Suicide is not a law enforcement problem. You do not deal with suicide by arresting people, incarcerating them, and treating them like criminals. We don’t treat people who cut their wrists that way. Why would we treat people who take powerful opiates – or their synthetic cousins – differently?

Naturally you’ll say, “What should we do instead?” I don’t know. We need social psychologists, individual and family therapists, addiction specialists, ministers, neighbors, friends, extended family members, pastoral and family counselors, suicide counselors, social support groups like Narcotics Anonymous, and many others to help. Note I did not mention one government agency in that list.

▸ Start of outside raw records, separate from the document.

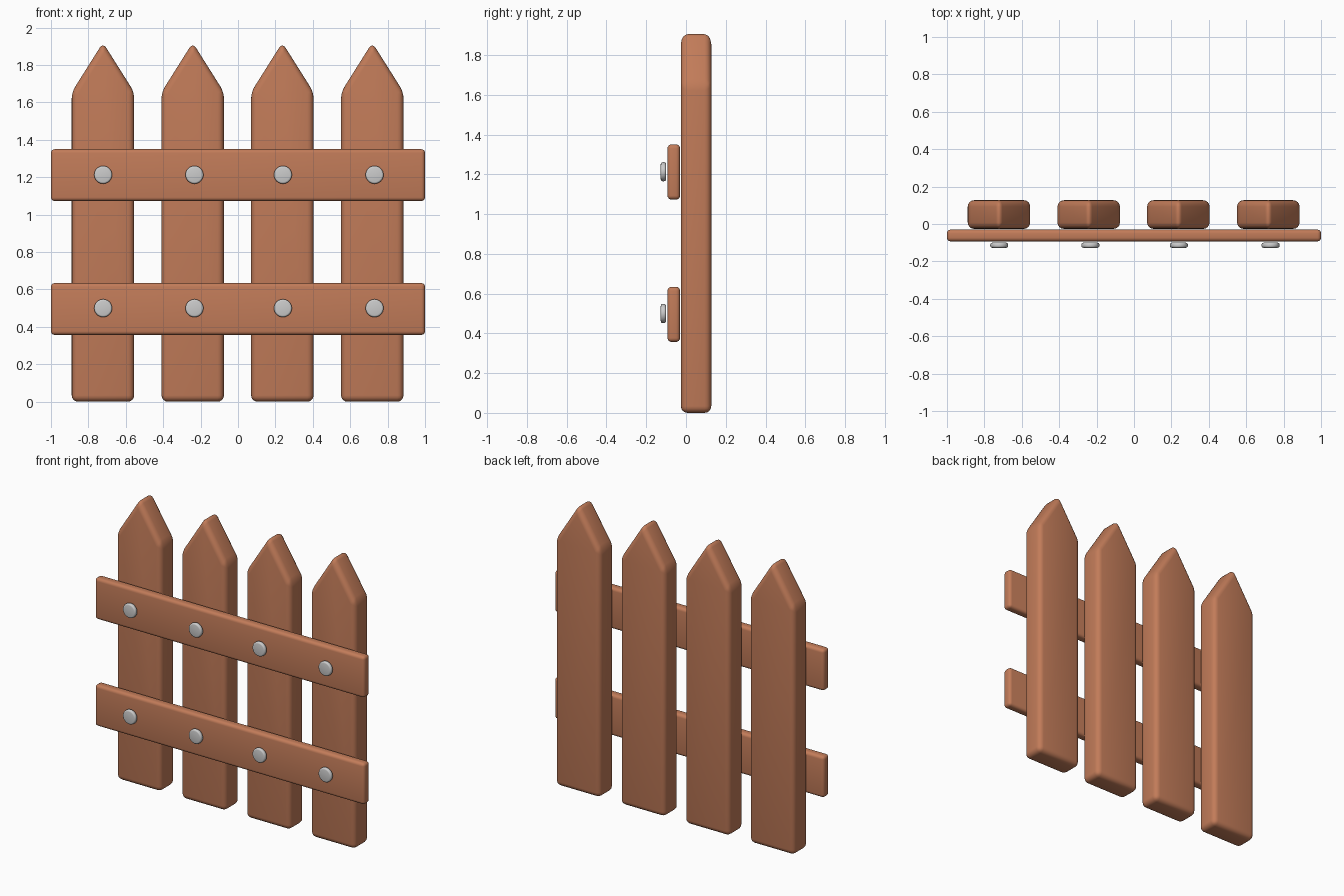
import bpy, bmesh, math
from mathutils import Matrix

if "Cube" in bpy.data.objects:
    bpy.data.objects.remove(bpy.data.objects["Cube"])

wood = bpy.data.materials.new("wood")
wood.diffuse_color = (0.54, 0.20, 0.10, 1)
wood.use_nodes = True
wood.node_tree.nodes["Principled BSDF"].inputs["Base Color"].default_value = wood.diffuse_color


def finish(name, bm, bevel, segments, mat=None):
    """Turn a bmesh into a softly bevelled, smooth shaded object."""
    bmesh.ops.recalc_face_normals(bm, faces=bm.faces)
    me = bpy.data.meshes.new(name)
    bm.to_mesh(me)
    bm.free()
    ob = bpy.data.objects.new(name, me)
    bpy.context.collection.objects.link(ob)
    if mat:
        me.materials.append(mat)
    mod = ob.modifiers.new("soft_edges", 'BEVEL')
    mod.width = bevel
    mod.segments = segments
    mod.limit_method = 'ANGLE'
    mod.angle_limit = math.radians(25)
    me.shade_smooth()
    return ob


def board(name, profile, y0, y1, bevel):
    """Extrude an (x, z) outline from y0 back to y1."""
    bm = bmesh.new()
    face = bm.faces.new([bm.verts.new((x, y0, z)) for x, z in profile])
    ext = bmesh.ops.extrude_face_region(bm, geom=[face])
    verts = [v for v in ext["geom"] if isinstance(v, bmesh.types.BMVert)]
    bmesh.ops.translate(bm, verts=verts, vec=(0, y1 - y0, 0))
    return finish(name, bm, bevel, 4, wood)


# Pointed pickets
W = 0.167
for i, cx in enumerate((-0.722, -0.242, 0.237, 0.718)):
    outline = [(cx - W, 0), (cx + W, 0), (cx + W, 1.655),
               (cx, 1.92), (cx - W, 1.655)]
    board(f"picket_{i + 1}", outline, -0.026, 0.127, 0.034)

# Cross rails with a row of round bolt heads each
for name, z0, z1, zb in (("lower", 0.357, 0.634, 0.50),
                         ("upper", 1.073, 1.350, 1.213)):
    board(f"{name}_rail", [(-1, z0), (1, z0), (1, z1), (-1, z1)],
          -0.093, -0.030, 0.02)
    for i, bx in enumerate((-0.721, -0.233, 0.240, 0.730)):
        bm = bmesh.new()
        place = Matrix.Translation((bx, -0.1135, zb)) @ Matrix.Rotation(math.pi / 2, 4, 'X')
        bmesh.ops.create_cone(bm, cap_ends=True, segments=32, radius1=0.048,
                              radius2=0.048, depth=0.027, matrix=place)
        finish(f"{name}_bolt_{i + 1}", bm, 0.01, 3)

Government agencies go by written procedures that we call laws.

I know for sure – and you do, too, if you know someone who has dealt with depression or addiction – that treating mental health issues as law enforcement problems does not work. It has not worked before, and it certainly will not work in this case. I feel for the police men and women who find themselves involved in a crisis they did not make. They did not ask to be involved, nor are they trained for it. Yet after so many years of people dying by the thousands, our first and only response, in Massachusetts at least, is to pass more laws. If laws could help us here, we would have figured this problem out by now.

One way or another, people who kill themselves with opioids need our help. That goes for Prince and other musicians, it goes for Philip Seymour Hoffman and other actors and actresses, for all persons – famous or not – who die by their own hand. Of course it goes for the family a few neighborhoods over who doesn’t have anywhere to go. Everyone suffers from depression and hopelessness at some point. Everyone understands that these conditions often lead to death if you do not address them successfully. Successful aid usually comes from people you know, not from strangers who follow procedures.

I said I don’t have any recommendations, but I do have one. Take the stigma of criminality away from people who use opiates. We do not gain anything by treating people addicted to drugs as criminals. The designation adds a heavy layer of societal rejection to the user’s predicament, a consciousness that you have hit bottom irrevocably when everyone refers to you as “an addict.” That may be the word we’ve learned, but the dismissive contempt that accompanies the reference is the opposite of compassion. You cannot recover from depression if every adult who touches your life treats you as a criminal or a derelict.

Related article

The Children of the Opioid Crisis: Left behind by addict parents, tens of thousands of youngsters flood the nation’s foster-care system; grandparents become moms and dads again